Economics homework help.
a. A car dealership purchases cars from a manufacturer at a specific wholesale price, set by the manufacturer.
b. The car dealership puts a sticker in the car window which includes the MSRP, or manufacturer suggested retail price.
c. The car dealership negotiates the actual selling (retail) price with individual customers, such that the same car may sell for different retail prices for different customers.
For the three prices mentioned above (wholesale price, MSRP, and retail/selling price) describe how much market power an individual car dealership would have in setting each price. In terms of just the retail/selling price, how might an individual car dealership’s potential market power be affected by the presence of other car dealerships in town? (E.g., a small town that has one dealership vs. a larger city where several car dealerships usually cluster in a certain area).
Given that car dealerships always ensure that the retail/selling price exceeds the wholesale price, such that customers pay more for the car than the dealership itself does, why do customers continue using car dealerships instead of purchasing the car directly from the manufacturer at its factory?
2. Your company has a Division of Utilizing Labor Logically, which has decided to create an ad hoc committee of twenty existing employees who, in addition to their regular jobs, will meet weekly and brainstorm ideas about improving company efficiency and morale. In its initial submission to the accounting department, D.U.L.L. forecast the benefits from such meetings and indicated that the cost of the proposal was zero, since the twenty employees were already on payroll. As a member of the accounting department, how might you critique the D.U.L.L. cost-benefit analysis?
3. The following represents demand for widgets (a fictional product):
QD = 13,000 – 270P + 0.0001M + 0.5PR
where P is the price of widgets, M is income, and PR is the price of a related (fictional) good, the wodget. Supply of widgets is determined by
QS = 350P – 5
a. Determine whether widgets are a normal or inferior good, and whether widgets and wodgets are substitutes or complements.
b. Assume that M = $55,000 and PR = $19.00. Solve algebraically to determine the equilibrium price and quantity of widgets.
c. Generate a supply/demand graph in Excel. Be sure that P is the vertical axis and Q the horizontal. Does the graphical equilibrium correspond to your algebraic equilibrium?
d. Now assume two events occur: demand changes such that the intercept in the demand equation rises to 13,005 and supply conditions change such that
QS = 390P + 150. Solve algebraically for the new equilibrium price and quantity of widgets after these two changes.
4. As mentioned, market forces usually put pressure on prices to adjust to equilibrium; surpluses and shortages are generally undesirable by both buyers and sellers. But occasionally, you can observe firms knowingly setting prices above or below the equilibrium price. One example (discussed in detail on the EconTalk podcast) is the market for sneakers, where “a sneaker might cost $200 at retail and might sell for $1000 on the secondary market, just because of that difference between supply and demand.”

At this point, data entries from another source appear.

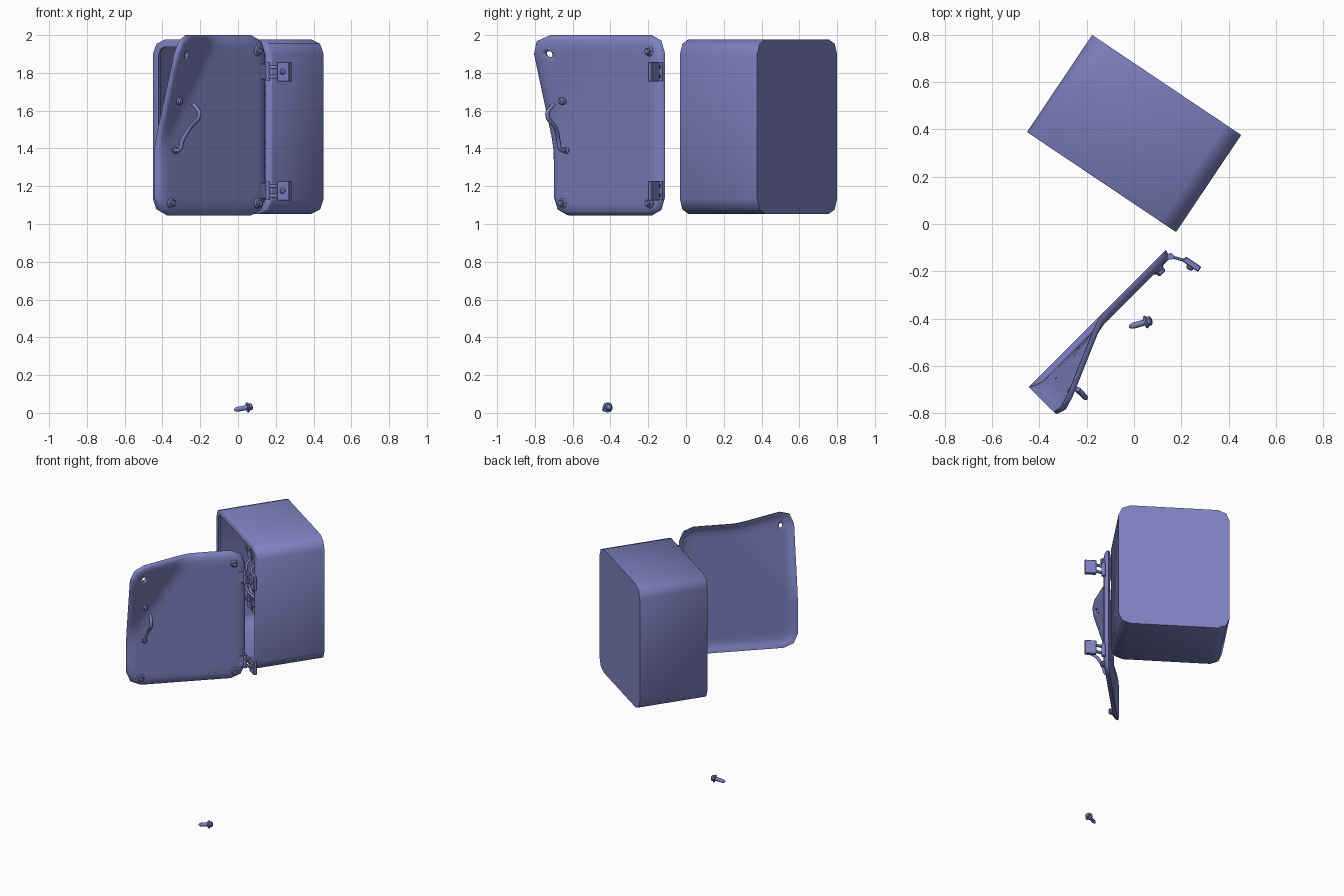
import bpy, bmesh
from math import sin, cos, pi, radians
from mathutils import Vector, Matrix

if "Cube" in bpy.data.objects:
    bpy.data.objects.remove(bpy.data.objects["Cube"])

paint = bpy.data.materials.new("blue_paint")
paint.diffuse_color = (0.21, 0.22, 0.53, 1)
paint.use_nodes = True
paint.node_tree.nodes["Principled BSDF"].inputs["Base Color"].default_value = paint.diffuse_color


def finish(name, bm, smooth=35):
    bmesh.ops.recalc_face_normals(bm, faces=bm.faces[:])
    me = bpy.data.meshes.new(name)
    bm.to_mesh(me)
    bm.free()
    me.materials.append(paint)
    ob = bpy.data.objects.new(name, me)
    bpy.context.collection.objects.link(ob)
    bpy.ops.object.select_all(action='DESELECT')
    ob.select_set(True)
    bpy.context.view_layer.objects.active = ob
    bpy.ops.object.shade_smooth_by_angle(angle=radians(smooth))
    return ob


def loft(name, rings, smooth=35):
    """Closed solid skinned through rings of equal point count."""
    bm = bmesh.new()
    loops = [[bm.verts.new(p) for p in r] for r in rings]
    n = len(loops[0])
    for a, b in zip(loops, loops[1:]):
        for i in range(n):
            j = (i + 1) % n
            bm.faces.new((a[i], a[j], b[j], b[i]))
    bm.faces.new(loops[0])
    bm.faces.new(loops[-1])
    return finish(name, bm, smooth)


def lathe(name, profile, loc, axis, sides=12):
    """Spin (radius, height) pairs around an axis."""
    q = Vector(axis).to_track_quat('Z', 'Y')
    return loft(name, [[Vector(loc) + q @ Vector((r * cos(2 * pi * i / sides), r * sin(2 * pi * i / sides), h))
                        for i in range(sides)] for r, h in profile])


def block(name, loc, size, angle=0.0, bevel=0.004):
    bm = bmesh.new()
    bmesh.ops.create_cube(bm, size=1, matrix=Matrix.Translation(loc) @ Matrix.Rotation(angle, 4, 'Z')
                          @ Matrix.Diagonal((*size, 1)))
    bmesh.ops.bevel(bm, geom=bm.edges[:], offset=bevel, segments=1, affect='EDGES')
    return finish(name, bm, 25)


def tube(name, pts, radius):
    cu = bpy.data.curves.new(name, 'CURVE')
    cu.dimensions = '3D'
    cu.bevel_depth, cu.bevel_resolution, cu.resolution_u = radius, 2, 4
    cu.use_fill_caps = True
    cu.materials.append(paint)
    sp = cu.splines.new('BEZIER')
    sp.bezier_points.add(len(pts) - 1)
    for b, p in zip(sp.bezier_points, pts):
        b.co = p
        b.handle_left_type = b.handle_right_type = 'AUTO'
    ob = bpy.data.objects.new(name, cu)
    bpy.context.collection.objects.link(ob)
    bpy.ops.object.select_all(action='DESELECT')
    ob.select_set(True)
    bpy.context.view_layer.objects.active = ob
    bpy.ops.object.convert(target='MESH')


def rounded(w, h, r, inset=0.0, k=1.0, segs=2, sub=12):
    """Rounded rectangle with subdivided sides, inset and scaled about its centre."""
    rr = max(r - inset, 0.02)
    a, b = w / 2 - inset - rr, h / 2 - inset - rr
    corners = []
    for q, (sx, sy) in enumerate(((1, 1), (-1, 1), (-1, -1), (1, -1))):
        corners.append([Vector((sx * a + rr * cos(pi / 2 * (q + i / segs)),
                                sy * b + rr * sin(pi / 2 * (q + i / segs)))) for i in range(segs + 1)])
    pts = []
    for q in range(4):
        pts += corners[q]
        s, e = corners[q][-1], corners[(q + 1) % 4][0]
        pts += [s.lerp(e, i / sub) for i in range(1, sub)]
    return [(w / 2 + p.x * k, h / 2 + p.y * k) for p in pts]


def bolt(name, loc, axis, shaft=0.0):
    """Hex head on a flange; axis points out of the head."""
    lathe(name + "_flange", [(0.012, -0.003), (0.027, -0.003), (0.027, 0.004), (0.019, 0.010)], loc, axis)
    lathe(name + "_head", [(0.020, 0.006), (0.020, 0.021), (0.014, 0.026)], loc, axis, 6)
    if shaft:
        lathe(name + "_shaft", [(0.013, 0.0), (0.013, -shaft * 0.75), (0.010, -shaft * 0.9), (0.004, -shaft)],
              loc, axis)


# Cabinet frame: x across the opening, z up, d into the box
BW = Vector((-0.830, 0.557, 0))
BD = Vector((0.557, 0.830, 0))
W, H, D = 0.76, 0.925, 0.495
ANG = -radians(33.9)


def box_pt(x, z, d):
    return Vector((0.178, -0.034, 1.053)) + BW * x + Vector((0, 0, z)) + BD * d


# Open cabinet shell with a turned-in front lip
rings = [(0, D), (0, 0.003), (0.003, 0), (0.040, 0), (0.040, 0.015), (0.020, 0.015), (0.020, D - 0.02)]
loft("cabinet_shell", [[box_pt(x, z, d) for x, z in rounded(W, H, 0.08, ins, sub=1)] for ins, d in rings], 50)

# Interior: mounting plate, rails, switch modules and wires
block("mounting_plate", box_pt(W / 2, H / 2, 0.27), (0.62, 0.015, 0.78), ANG)
for row, z in enumerate((0.27, 0.65)):
    block("rail", box_pt(W / 2, z, 0.255), (0.58, 0.02, 0.05), ANG)
    for i in range(6):
        x = 0.15 + i * 0.09
        block("switch_module", box_pt(x, z, 0.215), (0.075, 0.07, 0.16), ANG)
        block("switch_lever", box_pt(x, z, 0.17), (0.03, 0.03, 0.04), ANG)
for i in range(6):
    x = 0.15 + i * 0.09
    tube("wire", [box_pt(x, 0.34, 0.22), box_pt(x + 0.01, 0.40, 0.15), box_pt(0.6 - x * 0.6, 0.47, 0.12),
                  box_pt(x, 0.53, 0.16), box_pt(x, 0.58, 0.22)], 0.009)

# Bent door: u away from the hinge, z up, n outward
DU = Vector((-0.7071, -0.7071, 0))
DN = Vector((0.7071, -0.7071, 0))
DW, DH = 0.82, 0.955


def door_pt(u, z, n):
    s = (u - 0.40) / 0.42 + (z - 0.355) / 0.60 - 0.9
    bend = 0 if s < 0 else s * s / 0.4 if s < 0.2 else s - 0.1  # soft crease
    return Vector((0.134, -0.110, 1.045 + z)) + DU * u + DN * (n + 0.18 * bend)


steps = [0.06 + 0.94 * i / 10 for i in range(11)]
dish = [(0.055, k, 0.038) for k in steps]
dish += [(0.022, 1, 0.031), (0.004, 1, 0.018), (0, 1, 0.0), (0.006, 1, 0.0), (0.028, 1, 0.016)]
dish += [(0.060, k, 0.025) for k in reversed(steps)]
door = loft("bent_door", [[door_pt(u, z, n) for u, z in rounded(DW, DH, 0.10, ins, k)]
                          for ins, k, n in dish], 60)

# Empty bolt hole in the bent corner
tilt = (DN - DU * 0.4 - Vector((0, 0, 0.3))).normalized()
cutter = lathe("hole_cutter", [(0.018, -0.1), (0.018, 0.1)], door_pt(0.725, 0.855, 0.03), tilt, 12)
cutter.hide_render = True
mod = door.modifiers.new("hole", 'BOOLEAN')
mod.object, mod.operation, mod.solver = cutter, 'DIFFERENCE', 'EXACT'
bpy.context.view_layer.objects.active = door
bpy.ops.object.modifier_apply(modifier="hole")
bpy.data.objects.remove(cutter)

# Remaining door bolts
for u, z in ((0.080, 0.87), (0.080, 0.065), (0.728, 0.065)):
    bolt("door_bolt", door_pt(u, z, 0.036), DN)

# Broken handle: loose upper post and bent lever
lathe("handle_post", [(0.016, -0.003), (0.020, 0.012), (0.018, 0.024), (0.009, 0.031)],
      door_pt(0.70, 0.605, 0.034), DN)
lathe("handle_base", [(0.016, -0.004), (0.019, 0.006), (0.012, 0.012)], door_pt(0.70, 0.345, 0.036), DN)
tube("bent_handle", [(-0.335, -0.640, 1.39), (-0.308, -0.665, 1.395), (-0.295, -0.675, 1.44),
                     (-0.255, -0.69, 1.51), (-0.205, -0.735, 1.58), (-0.237, -0.70, 1.635)], 0.011)

# Torn hinges
for zc in (1.806, 1.176):
    block("hinge_door_leaf", door_pt(0.025, zc - 1.045, 0.030), (0.06, 0.016, 0.085), radians(45))
    lathe("hinge_pin", [(0.014, -0.048), (0.014, 0.048)], (0.155, -0.137, zc), (0, 0, 1))
    for s in (-1, 1):
        block("hinge_arm", (0.188, -0.147, zc + s * 0.025), (0.08, 0.013, 0.02), -radians(15), 0.003)
    block("hinge_plate", (0.245, -0.170, zc), (0.080, 0.026, 0.105), ANG)
    lathe("hinge_screw", [(0.016, 0), (0.016, 0.010), (0.008, 0.018)], Vector((0.240, -0.178, zc)), -BD, 10)

# Fallen bolt on the ground
bolt("fallen_bolt", (0.050, -0.415, 0.029), (0.085, 0.025, 0.016), 0.075)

a. Why do you think a company like Nike would find it beneficial or advantageous to sell its sneakers at a retail price that is so far below the market equilibrium price?
b. Do you think Nike would likewise set its employee wages significantly below the market equilibrium wage?
c. Can you think of some reasons why Nike might choose to pay its managers a wage that is above the market equilibrium wage for comparable managers?